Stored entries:
********
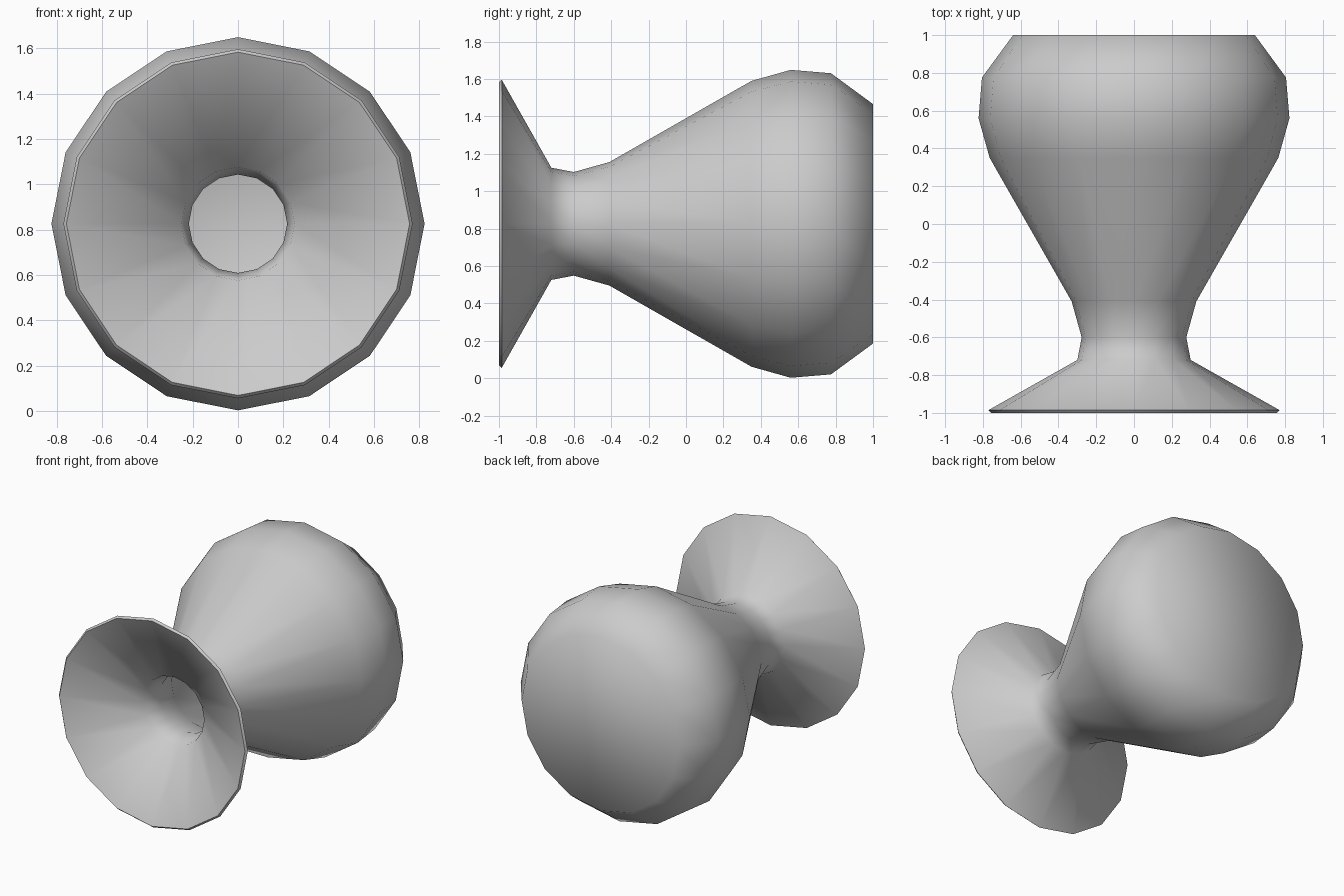
import bpy, bmesh, math

cube = bpy.data.objects.get("Cube")
if cube:
    bpy.data.objects.remove(cube, do_unlink=True)

SIDES = 16
AXIS_Z = 0.826

# Wall profile as (radius, y): outside from closed end to lip, then inside back
OUTER = [(0.64, 1.0), (0.805, 0.775), (0.823, 0.56), (0.764, 0.35),
         (0.33, -0.41), (0.277, -0.6), (0.3, -0.72), (0.77, -0.985)]
INNER = [(0.757, -1.0), (0.25, -0.75), (0.217, -0.6), (0.27, -0.39),
         (0.71, 0.37), (0.763, 0.56), (0.75, 0.75), (0.61, 0.94)]

grey = bpy.data.materials.new("plain grey")
grey.use_nodes = True
colour = (0.6, 0.6, 0.6, 1)
grey.diffuse_color = colour
grey.node_tree.nodes["Principled BSDF"].inputs["Base Color"].default_value = colour


def ring(bm, radius, y):
    angles = [math.tau * i / SIDES for i in range(SIDES)]
    return [bm.verts.new((radius * math.cos(a), y, AXIS_Z + radius * math.sin(a)))
            for a in angles]


# Hollow goblet lying on its side, mouth to the front
bm = bmesh.new()
rings = [ring(bm, r, y) for r, y in OUTER + INNER]
for a, b in zip(rings, rings[1:]):
    for i in range(SIDES):
        j = (i + 1) % SIDES
        bm.faces.new((a[i], a[j], b[j], b[i]))
bm.faces.new(rings[0])    # outer closed end
bm.faces.new(rings[-1])   # inner floor
bmesh.ops.recalc_face_normals(bm, faces=bm.faces)

mesh = bpy.data.meshes.new("goblet")
bm.to_mesh(mesh)
bm.free()
mesh.materials.append(grey)
goblet = bpy.data.objects.new("goblet", mesh)
bpy.context.collection.objects.link(goblet)

# Smooth body with a crisp lip
bpy.ops.object.select_all(action="DESELECT")
goblet.select_set(True)
bpy.context.view_layer.objects.active = goblet
bpy.ops.object.shade_smooth_by_angle(angle=math.radians(65))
********
[PROBLEM TO WORK ON] Among the entries above, find the line with "AXIS_Z = 0.826" and the line with "bm.faces.new((a[i], a[j], b[j], b[i]))"; give again exactly these two lines and all lines between them.

[ANSWER BOX]
AXIS_Z = 0.826

# Wall profile as (radius, y): outside from closed end to lip, then inside back
OUTER = [(0.64, 1.0), (0.805, 0.775), (0.823, 0.56), (0.764, 0.35),
         (0.33, -0.41), (0.277, -0.6), (0.3, -0.72), (0.77, -0.985)]
INNER = [(0.757, -1.0), (0.25, -0.75), (0.217, -0.6), (0.27, -0.39),
         (0.71, 0.37), (0.763, 0.56), (0.75, 0.75), (0.61, 0.94)]

grey = bpy.data.materials.new("plain grey")
grey.use_nodes = True
colour = (0.6, 0.6, 0.6, 1)
grey.diffuse_color = colour
grey.node_tree.nodes["Principled BSDF"].inputs["Base Color"].default_value = colour


def ring(bm, radius, y):
    angles = [math.tau * i / SIDES for i in range(SIDES)]
    return [bm.verts.new((radius * math.cos(a), y, AXIS_Z + radius * math.sin(a)))
            for a in angles]


# Hollow goblet lying on its side, mouth to the front
bm = bmesh.new()
rings = [ring(bm, r, y) for r, y in OUTER + INNER]
for a, b in zip(rings, rings[1:]):
    for i in range(SIDES):
        j = (i + 1) % SIDES
        bm.faces.new((a[i], a[j], b[j], b[i]))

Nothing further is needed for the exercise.